While government is in transition, the private and nonprofit sectors must continue to step up. One place where we can make a difference is protecting students, teachers and school staff at America's most under-resourced schools as they pursue in-person instruction.
In-person instruction varies across the country, but one thing is certain: masks matter. According to the Centers for Disease Control and Prevention , cloth masks in schools can help slow the spread of COVID-19, along with mitigation measures like hand-washing, social distancing and regular cleansing and disinfecting of frequently-touched surfaces in schools and buses.
America’s Mask Challenge calls on companies and organizations to help get 200 million cloth masks to 40 million students, teachers and school staff at 56,000 schools receiving federal Title I funding. That translates roughly to five washable masks per person, delivered during the second half of the 2020-2021 school year. Distribution is starting in mid-December.

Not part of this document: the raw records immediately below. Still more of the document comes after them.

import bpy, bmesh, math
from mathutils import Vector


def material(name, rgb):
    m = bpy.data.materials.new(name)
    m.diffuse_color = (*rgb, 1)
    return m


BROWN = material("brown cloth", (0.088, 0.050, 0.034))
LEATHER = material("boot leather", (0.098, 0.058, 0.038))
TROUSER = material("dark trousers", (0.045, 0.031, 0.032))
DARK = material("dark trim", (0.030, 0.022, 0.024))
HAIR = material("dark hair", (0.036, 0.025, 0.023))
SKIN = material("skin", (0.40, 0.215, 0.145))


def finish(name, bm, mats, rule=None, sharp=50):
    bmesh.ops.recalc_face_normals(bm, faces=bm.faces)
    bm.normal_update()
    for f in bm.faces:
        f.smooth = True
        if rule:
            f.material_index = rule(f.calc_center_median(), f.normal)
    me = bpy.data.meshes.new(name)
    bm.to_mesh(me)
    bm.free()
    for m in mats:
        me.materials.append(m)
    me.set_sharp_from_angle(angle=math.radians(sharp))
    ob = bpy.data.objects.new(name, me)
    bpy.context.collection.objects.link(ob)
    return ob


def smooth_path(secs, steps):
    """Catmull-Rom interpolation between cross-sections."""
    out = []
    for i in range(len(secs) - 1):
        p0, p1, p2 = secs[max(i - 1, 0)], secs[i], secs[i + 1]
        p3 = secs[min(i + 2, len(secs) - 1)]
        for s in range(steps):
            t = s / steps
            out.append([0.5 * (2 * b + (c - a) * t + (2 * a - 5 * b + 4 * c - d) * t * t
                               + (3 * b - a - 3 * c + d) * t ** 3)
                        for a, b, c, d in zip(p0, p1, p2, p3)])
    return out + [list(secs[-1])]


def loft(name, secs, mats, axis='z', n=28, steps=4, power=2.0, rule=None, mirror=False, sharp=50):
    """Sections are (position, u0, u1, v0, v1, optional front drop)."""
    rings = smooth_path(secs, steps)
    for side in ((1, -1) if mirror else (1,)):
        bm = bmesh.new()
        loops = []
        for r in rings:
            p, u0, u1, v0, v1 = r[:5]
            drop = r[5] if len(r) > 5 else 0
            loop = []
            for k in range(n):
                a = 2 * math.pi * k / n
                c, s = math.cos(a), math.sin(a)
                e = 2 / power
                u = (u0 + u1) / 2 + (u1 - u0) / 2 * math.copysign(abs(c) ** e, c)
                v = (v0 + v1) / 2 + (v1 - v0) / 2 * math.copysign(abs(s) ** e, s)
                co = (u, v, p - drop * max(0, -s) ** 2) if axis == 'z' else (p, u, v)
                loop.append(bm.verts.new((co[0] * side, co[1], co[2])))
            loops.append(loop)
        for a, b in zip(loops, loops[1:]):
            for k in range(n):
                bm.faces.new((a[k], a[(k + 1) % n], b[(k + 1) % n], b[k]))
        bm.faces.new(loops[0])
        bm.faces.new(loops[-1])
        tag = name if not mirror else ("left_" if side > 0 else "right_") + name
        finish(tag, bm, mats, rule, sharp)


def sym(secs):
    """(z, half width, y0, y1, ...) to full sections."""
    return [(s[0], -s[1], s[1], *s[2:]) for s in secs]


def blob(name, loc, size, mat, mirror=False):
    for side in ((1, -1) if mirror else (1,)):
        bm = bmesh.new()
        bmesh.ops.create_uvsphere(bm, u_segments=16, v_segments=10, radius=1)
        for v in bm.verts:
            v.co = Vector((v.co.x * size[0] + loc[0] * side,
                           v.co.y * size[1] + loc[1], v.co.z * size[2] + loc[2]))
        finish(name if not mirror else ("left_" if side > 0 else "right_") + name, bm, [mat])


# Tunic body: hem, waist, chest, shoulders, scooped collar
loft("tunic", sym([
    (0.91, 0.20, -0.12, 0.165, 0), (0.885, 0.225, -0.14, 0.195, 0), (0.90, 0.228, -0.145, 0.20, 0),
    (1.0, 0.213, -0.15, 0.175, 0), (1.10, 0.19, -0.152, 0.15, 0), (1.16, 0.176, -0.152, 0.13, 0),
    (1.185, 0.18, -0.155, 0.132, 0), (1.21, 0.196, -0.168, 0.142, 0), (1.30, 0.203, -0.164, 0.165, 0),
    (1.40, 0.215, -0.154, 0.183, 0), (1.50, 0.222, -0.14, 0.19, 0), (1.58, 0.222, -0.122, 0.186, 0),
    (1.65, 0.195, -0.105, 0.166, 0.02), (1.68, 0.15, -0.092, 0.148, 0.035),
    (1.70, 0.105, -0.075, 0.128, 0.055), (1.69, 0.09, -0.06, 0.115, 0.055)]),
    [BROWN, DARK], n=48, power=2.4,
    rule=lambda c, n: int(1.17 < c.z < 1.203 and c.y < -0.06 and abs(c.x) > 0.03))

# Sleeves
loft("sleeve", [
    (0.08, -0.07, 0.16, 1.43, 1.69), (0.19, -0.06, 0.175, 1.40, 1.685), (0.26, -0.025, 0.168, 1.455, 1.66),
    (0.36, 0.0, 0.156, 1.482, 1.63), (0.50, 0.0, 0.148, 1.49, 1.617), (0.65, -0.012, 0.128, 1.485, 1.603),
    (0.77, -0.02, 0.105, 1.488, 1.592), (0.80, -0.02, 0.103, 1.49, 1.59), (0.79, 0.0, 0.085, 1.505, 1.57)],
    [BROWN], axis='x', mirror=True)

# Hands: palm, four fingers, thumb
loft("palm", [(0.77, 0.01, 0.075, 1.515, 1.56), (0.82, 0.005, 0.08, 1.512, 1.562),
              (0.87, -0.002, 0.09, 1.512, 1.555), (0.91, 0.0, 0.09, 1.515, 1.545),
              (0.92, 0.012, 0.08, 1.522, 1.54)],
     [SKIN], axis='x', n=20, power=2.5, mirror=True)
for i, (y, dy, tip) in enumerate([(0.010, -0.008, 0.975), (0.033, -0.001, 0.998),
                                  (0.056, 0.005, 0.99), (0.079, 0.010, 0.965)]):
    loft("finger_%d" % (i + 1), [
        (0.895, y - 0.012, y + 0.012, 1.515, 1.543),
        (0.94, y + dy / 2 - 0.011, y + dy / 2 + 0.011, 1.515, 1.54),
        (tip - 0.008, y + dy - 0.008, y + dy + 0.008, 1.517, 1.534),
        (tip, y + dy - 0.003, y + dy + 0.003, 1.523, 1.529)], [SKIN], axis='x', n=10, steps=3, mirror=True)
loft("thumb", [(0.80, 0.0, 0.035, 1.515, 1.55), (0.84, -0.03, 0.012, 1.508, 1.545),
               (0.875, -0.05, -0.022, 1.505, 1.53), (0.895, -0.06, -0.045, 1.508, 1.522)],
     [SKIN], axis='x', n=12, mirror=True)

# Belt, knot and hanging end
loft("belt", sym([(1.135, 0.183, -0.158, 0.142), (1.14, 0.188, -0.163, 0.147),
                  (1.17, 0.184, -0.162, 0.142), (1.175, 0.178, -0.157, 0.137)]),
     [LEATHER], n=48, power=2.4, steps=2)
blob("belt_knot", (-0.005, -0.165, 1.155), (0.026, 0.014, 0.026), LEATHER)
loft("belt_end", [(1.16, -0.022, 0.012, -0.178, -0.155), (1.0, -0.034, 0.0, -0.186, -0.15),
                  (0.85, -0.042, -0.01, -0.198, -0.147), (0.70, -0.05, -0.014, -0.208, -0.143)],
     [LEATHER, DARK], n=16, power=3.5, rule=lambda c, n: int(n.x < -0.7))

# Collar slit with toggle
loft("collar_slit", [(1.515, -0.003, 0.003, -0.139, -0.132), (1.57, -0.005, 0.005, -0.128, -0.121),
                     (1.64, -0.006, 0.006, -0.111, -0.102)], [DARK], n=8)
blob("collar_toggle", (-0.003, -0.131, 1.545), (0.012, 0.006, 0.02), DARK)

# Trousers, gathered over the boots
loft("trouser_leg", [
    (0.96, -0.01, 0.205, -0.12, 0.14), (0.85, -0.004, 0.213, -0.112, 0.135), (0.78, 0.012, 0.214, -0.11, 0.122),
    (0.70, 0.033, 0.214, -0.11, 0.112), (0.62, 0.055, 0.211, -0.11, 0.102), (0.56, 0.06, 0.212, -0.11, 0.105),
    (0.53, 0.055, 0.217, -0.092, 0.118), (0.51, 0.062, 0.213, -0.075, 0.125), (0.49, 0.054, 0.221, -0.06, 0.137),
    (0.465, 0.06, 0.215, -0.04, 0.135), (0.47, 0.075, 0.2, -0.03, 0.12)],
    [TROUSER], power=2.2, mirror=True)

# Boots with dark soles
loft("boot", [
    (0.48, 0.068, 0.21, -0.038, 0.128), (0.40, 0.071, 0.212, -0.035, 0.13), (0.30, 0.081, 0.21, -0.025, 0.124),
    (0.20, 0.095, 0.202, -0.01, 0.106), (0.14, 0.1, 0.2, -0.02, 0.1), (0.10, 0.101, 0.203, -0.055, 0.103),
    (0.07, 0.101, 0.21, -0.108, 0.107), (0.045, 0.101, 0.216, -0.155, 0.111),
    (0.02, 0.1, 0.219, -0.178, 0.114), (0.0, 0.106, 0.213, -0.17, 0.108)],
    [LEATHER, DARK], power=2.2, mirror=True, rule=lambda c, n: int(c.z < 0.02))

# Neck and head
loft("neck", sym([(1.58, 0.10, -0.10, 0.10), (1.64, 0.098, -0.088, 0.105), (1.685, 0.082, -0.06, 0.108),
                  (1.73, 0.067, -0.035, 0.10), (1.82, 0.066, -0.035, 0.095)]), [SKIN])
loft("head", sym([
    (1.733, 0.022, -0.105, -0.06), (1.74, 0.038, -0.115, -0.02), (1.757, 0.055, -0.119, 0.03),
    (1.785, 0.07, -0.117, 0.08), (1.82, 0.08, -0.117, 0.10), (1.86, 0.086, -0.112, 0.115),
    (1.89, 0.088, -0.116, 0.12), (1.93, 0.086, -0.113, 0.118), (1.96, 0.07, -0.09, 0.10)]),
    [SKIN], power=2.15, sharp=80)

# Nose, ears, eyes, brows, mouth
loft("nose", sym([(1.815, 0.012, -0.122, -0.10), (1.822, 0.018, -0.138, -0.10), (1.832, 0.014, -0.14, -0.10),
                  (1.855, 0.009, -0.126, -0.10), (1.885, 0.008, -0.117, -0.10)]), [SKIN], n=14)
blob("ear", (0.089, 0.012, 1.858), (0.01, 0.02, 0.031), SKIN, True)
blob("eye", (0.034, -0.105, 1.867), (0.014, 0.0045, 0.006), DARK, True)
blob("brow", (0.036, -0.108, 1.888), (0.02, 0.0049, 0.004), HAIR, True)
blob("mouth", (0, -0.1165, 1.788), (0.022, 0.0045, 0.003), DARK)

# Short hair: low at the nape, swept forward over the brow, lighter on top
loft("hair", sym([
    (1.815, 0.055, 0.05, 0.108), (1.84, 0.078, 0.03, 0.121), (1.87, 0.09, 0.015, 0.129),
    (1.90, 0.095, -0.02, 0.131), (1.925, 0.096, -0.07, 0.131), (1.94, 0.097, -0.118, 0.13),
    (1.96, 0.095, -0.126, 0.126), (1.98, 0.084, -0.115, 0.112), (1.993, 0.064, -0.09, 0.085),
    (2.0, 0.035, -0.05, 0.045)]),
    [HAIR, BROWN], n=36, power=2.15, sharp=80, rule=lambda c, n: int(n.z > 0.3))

Keeping students, teachers and staff safe requires adequate resources. A typical school district with about 3,700 students needed about $1.8 million to reopen this fall, according to some estimates. That covers cleaning, extra staff and masks. But many schools serving high percentages of children from low-wage families have had to scramble for essential supplies. Schools in high-poverty districts are historically underfunded, and low-wage families can’t make up the difference. Too often, teachers use their own resources to provide basics for America’s most vulnerable children.
The Challenge is led by United Way Worldwide, the world’s largest privately-funded nonprofit. Key partners in this effort are The Business Roundtable, a nonprofit comprising 182 CEOs of major United States companies, and the CDC Foundation.
HanesBrands Inc., a leading global marketer of branded everyday basic apparel, is the first company to join the Challenge, with a donation of 25 million masks. Hanes will produce the masks at cost, and coordinate with United Way and school leaders on delivery.
United Way expresses our thanks to the following partners: